Given records: Begin

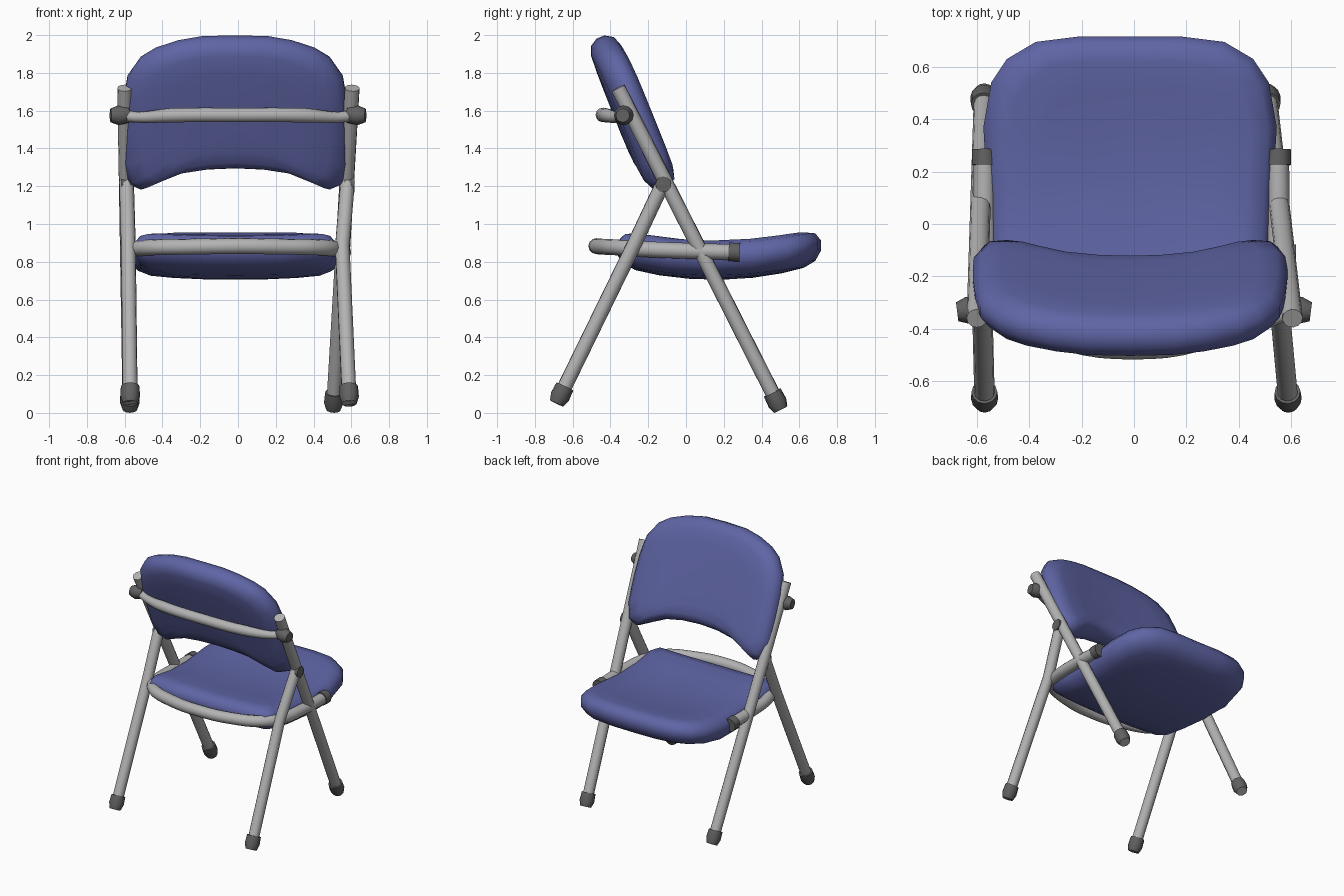
import bpy, bmesh, math
from mathutils import Vector

if "Cube" in bpy.data.objects:
    bpy.data.objects.remove(bpy.data.objects["Cube"])


def material(name, rgb):
    m = bpy.data.materials.new(name)
    m.diffuse_color = (*rgb, 1)
    m.use_nodes = True
    m.node_tree.nodes["Principled BSDF"].inputs["Base Color"].default_value = m.diffuse_color
    return m


BLUE = material("blue_pad", (0.115, 0.13, 0.38))
DARK = material("dark_rubber", (0.12, 0.12, 0.12))
GREY = material("grey_tube", (0.45, 0.45, 0.45))


def finish(ob, mat, angle):
    bpy.ops.object.select_all(action='DESELECT')
    ob.select_set(True)
    bpy.context.view_layer.objects.active = ob
    if ob.type == 'CURVE':
        bpy.ops.object.convert(target='MESH')
        ob = bpy.context.object
    ob.data.materials.clear()
    ob.data.materials.append(mat)
    bpy.ops.object.shade_smooth_by_angle(angle=math.radians(angle))


# Round tube through points, optional radius factor per point
def tube(name, pts, r, mat=GREY, radii=None, smooth=False):
    cu = bpy.data.curves.new(name, 'CURVE')
    cu.dimensions = '3D'
    cu.bevel_depth, cu.bevel_resolution, cu.use_fill_caps = r, 4, True
    radii = radii or [1] * len(pts)
    if smooth:
        cu.resolution_u = 4
        s = cu.splines.new('BEZIER')
        s.bezier_points.add(len(pts) - 1)
        for b, p, k in zip(s.bezier_points, pts, radii):
            b.co, b.radius = p, k
            b.handle_left_type = b.handle_right_type = 'AUTO'
    else:
        s = cu.splines.new('POLY')
        s.points.add(len(pts) - 1)
        for q, p, k in zip(s.points, pts, radii):
            q.co, q.radius = (*p, 1), k
    ob = bpy.data.objects.new(name, cu)
    bpy.context.collection.objects.link(ob)
    finish(ob, mat, 40)


# Cushion: concentric rings of a mirrored outline, mapped into space by place(u, v, w)
def pad(name, half, centre, t, place):
    outline = half + [(-u, v) for u, v in reversed(half) if u > 0]
    top = [(.3, 1), (.6, .98), (.82, .93), (.94, .72), (1, .25)]
    rings = top + [(s, -h) for s, h in reversed(top)]
    bm = bmesh.new()
    loops = [[bm.verts.new(place(u * s, centre + (v - centre) * s, h * t))
              for u, v in outline] for s, h in rings]
    n = len(outline)
    for a, b in zip(loops, loops[1:]):
        for i in range(n):
            j = (i + 1) % n
            bm.faces.new((a[i], a[j], b[j], b[i]))
    for loop, h in ((loops[0], t), (loops[-1], -t)):
        c = bm.verts.new(place(0, centre, h))
        for i in range(n):
            bm.faces.new((c, loop[i], loop[(i + 1) % n]))
    bmesh.ops.recalc_face_normals(bm, faces=bm.faces)
    me = bpy.data.meshes.new(name)
    bm.to_mesh(me)
    bm.free()
    ob = bpy.data.objects.new(name, me)
    bpy.context.collection.objects.link(ob)
    finish(ob, BLUE, 60)


# Backrest: leaning, wrapped slightly forward at the sides
def back_place(u, v, w):
    w += -.025 + .09 * u * u
    return (u - .015, -.27 - .371 * v + .928 * w, 1.6 + .928 * v + .371 * w)


pad("backrest", [(0, .43), (.17, .426), (.3, .4), (.42, .355), (.5, .3), (.57, .19),
                 (.592, .05), (.6, -.1), (.6, -.3), (.57, -.41), (.5, -.44),
                 (.42, -.4), (.3, -.345), (.15, -.318), (0, -.31)],
    0, .09, back_place)


# Seat: dished front to back
def seat_place(u, v, w):
    return (u - .015, v, .805 + .25 * (v - .15) ** 2 + .07 * u * u + w)


pad("seat", [(0, .715), (.2, .715), (.36, .695), (.47, .63), (.53, .54), (.56, .37),
             (.545, .12), (.535, -.1), (.535, -.29), (.49, -.355), (.25, -.365), (0, -.37)],
    .2, .1, seat_place)


def foot(name, top, end):
    end, top = Vector(end), Vector(top)
    d = (end - top).normalized()
    tube(name, [end - d * .1, end - d * .04, end], .052, DARK, [.95, 1, .75])


# Legs, feet, pivots and clamps; the frame is slightly skewed so each side has its own x values
sides = {"left": dict(s=-1, top=-.6, front=-.572, hinge=-.59, mid=-.58, rear=-.57, arm=-.57),
         "right": dict(s=1, top=.605, front=.505, hinge=.58, mid=.552, rear=.59, arm=.55)}
for side, d in sides.items():
    s = d["s"]
    a, b = (d["top"], -.36, 1.72), (d["front"], .502, .018)
    tube(side + "_front_leg", [a, b], .039)
    foot(side + "_front_foot", a, b)
    h, m, e = (d["hinge"], -.12, 1.22), (d["mid"], -.28, .88), (d["rear"], -.685, .05)
    tube(side + "_rear_leg", [h, m, e], .039)
    foot(side + "_rear_foot", m, e)
    tube(side + "_pivot", [(s * .565, -.12, 1.21), (s * .618, -.12, 1.21)], .042, DARK)
    tube(side + "_knob", [(s * .58, -.32, 1.58), (s * .635, -.33, 1.575), (s * .675, -.335, 1.575)],
         .052, DARK, [.85, 1, .7])
    tube(side + "_arm_cap", [(d["arm"], .225, .853), (d["arm"], .285, .85)], .049, DARK)

# Seat support hoop running round the back of the seat
tube("seat_hoop", [(-.57, .26, .851), (-.57, 0, .858), (-.555, -.2, .866), (-.48, -.345, .875),
                   (-.25, -.445, .88), (0, -.475, .883), (.24, -.445, .88), (.46, -.345, .875),
                   (.53, -.2, .866), (.55, 0, .858), (.55, .26, .851)], .042, smooth=True)

# Cross bar behind the backrest
tube("back_bar", [(-.61, -.325, 1.575), (-.53, -.36, 1.565), (-.36, -.42, 1.575), (0, -.44, 1.577),
                  (.36, -.42, 1.575), (.53, -.36, 1.565), (.61, -.325, 1.575)],
     .038, GREY, [.8, .75, 1, 1, 1, .75, .8], True)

Given records: End

Problem requirements:
Scan the material line by line and report each one that contains "True".

Answer area:
    m.use_nodes = True
    ob.select_set(True)
    cu.bevel_depth, cu.bevel_resolution, cu.use_fill_caps = r, 4, True
                   (.53, -.2, .866), (.55, 0, .858), (.55, .26, .851)], .042, smooth=True)
     .038, GREY, [.8, .75, 1, 1, 1, .75, .8], True)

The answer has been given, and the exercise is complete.